Each video clip is typically less than thirty seconds long, so that it never feels like much of a grind and doesn’t bog the player down in excessive dialogue. As much praise as could be lauded upon the actress, the best element of her performance was how absolutely real she seemed. The dialogue, her expressions, movement and mannerisms never felt like someone who hadn’t quite learned how to converse like a human (as can often be the case in video game characterisation). Viva Seifert is incredibly convincing, offering the kind of immersive quality that makes Her Story a unique experience.

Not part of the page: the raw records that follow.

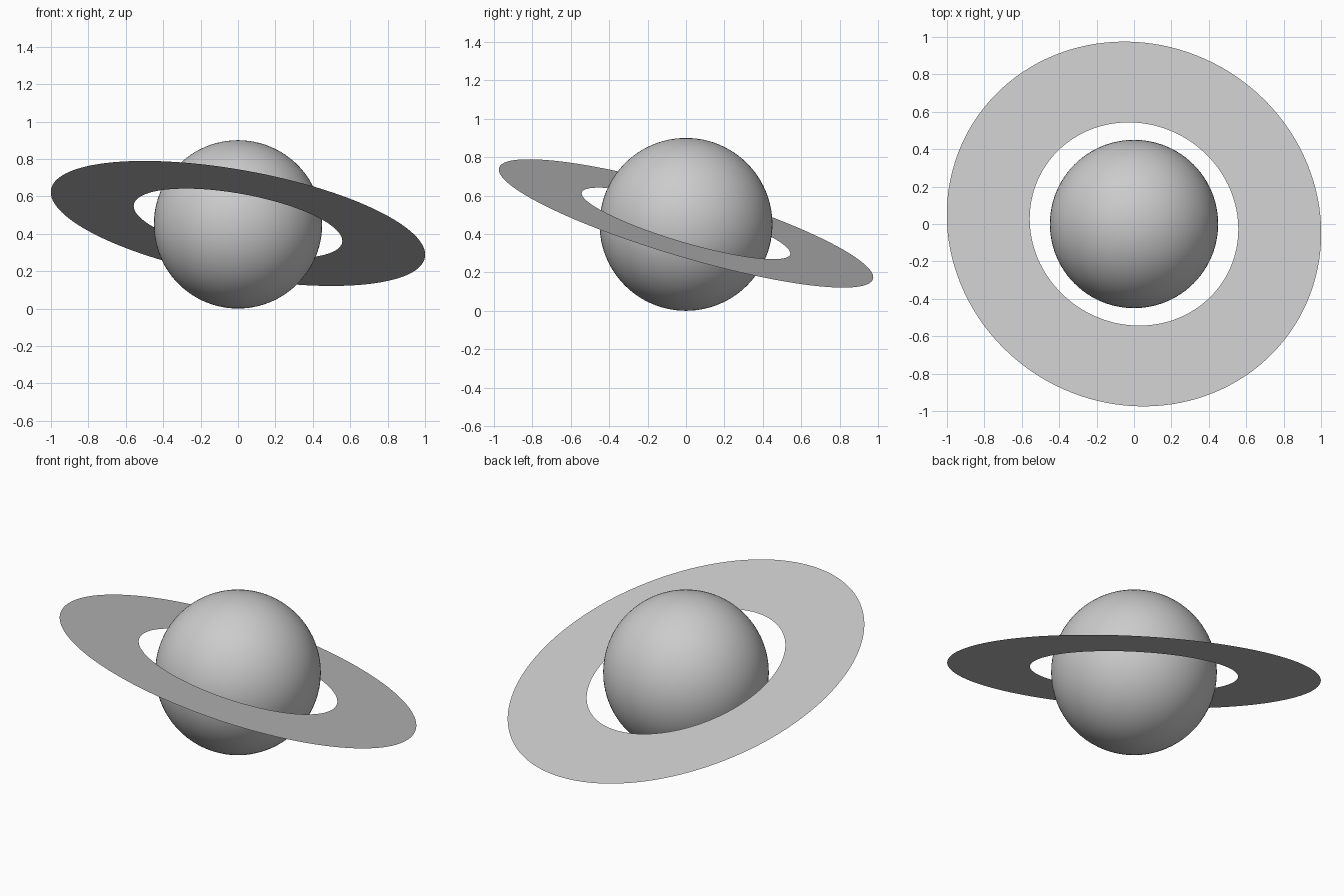
import bpy
import bmesh
import math
from math import cos, sin, tau

cube = bpy.data.objects.get("Cube")
if cube:
    bpy.data.objects.remove(cube)

# One plain grey for the whole model
grey = bpy.data.materials.new("light_grey")
grey.use_nodes = True
colour = (0.6, 0.6, 0.6, 1)
grey.diffuse_color = colour
grey.node_tree.nodes["Principled BSDF"].inputs["Base Color"].default_value = colour

CENTRE = (0, 0, 0.45)

# Round planet body
bpy.ops.mesh.primitive_uv_sphere_add(segments=96, ring_count=48, radius=0.45, location=CENTRE)
planet = bpy.context.object
planet.name = "planet"
planet.data.materials.append(grey)
bpy.ops.object.shade_smooth()


def flat_ring(name, inner, outer, sides):
    """Thin sheet between two circles."""
    bm = bmesh.new()
    loops = [[bm.verts.new((r * cos(tau * i / sides), r * sin(tau * i / sides), 0))
              for i in range(sides)] for r in (inner, outer)]
    for i in range(sides):
        j = (i + 1) % sides
        bm.faces.new((loops[0][i], loops[1][i], loops[1][j], loops[0][j]))
    mesh = bpy.data.meshes.new(name)
    bm.to_mesh(mesh)
    bm.free()
    obj = bpy.data.objects.new(name, mesh)
    bpy.context.collection.objects.link(obj)
    obj.data.materials.append(grey)
    return obj


# Tilted ring around the planet
ring = flat_ring("planet_ring", 0.566, 1.016, 128)
ring.location = (0, 0, 0.455)
ring.rotation_euler = (math.radians(-16.3), math.radians(10.3), 0)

The length of the game is ultimately in the hands of the player. Depending on your perception and observation, it might be relatively easy to blast through Her Story quickly, or it might take longer depending on how methodical you are. The game will provide a cue eventually when the player has met certain requirements to “reveal” the ending, of sorts. I personally do not want to spoil the game, the twist or anything to do with the story. Unfortunately, because Her Story is, well, a story driven game, that makes it a bit difficult to discuss or review without spoiling it.

Surprise game!

What can be said however is this: This game is an experience, similar to how The Vanishing of Ethan Carter felt like an experience. There is an argument that the gameplay of Her Story is virtually non-existent and that it takes a backseat to the story. However, some games still work well as an overall experience, despite missing those elements that could be considered game-like. Some of these types of games work, some don’t, in the same manner that there are good and bad experiences. However, for its low price on Steam, Her Story is an experience that is easily recommended for anyone looking for something different. It uses FMVs to its advantage, the story is well-crafted and interesting and, overall, it gives players the chance to derive their own conclusions and what they can take away from the experience.

Her Story is an experience and I personally found it to be a very positive one. For those who are curious, the price is fair and it was brought to us by a legend. Make your own conclusions and piece together her story; simple, or complex, as that.

Are you experienced?

A legend delivers a narrative that is an experience more than it is a game.


You Might Also Like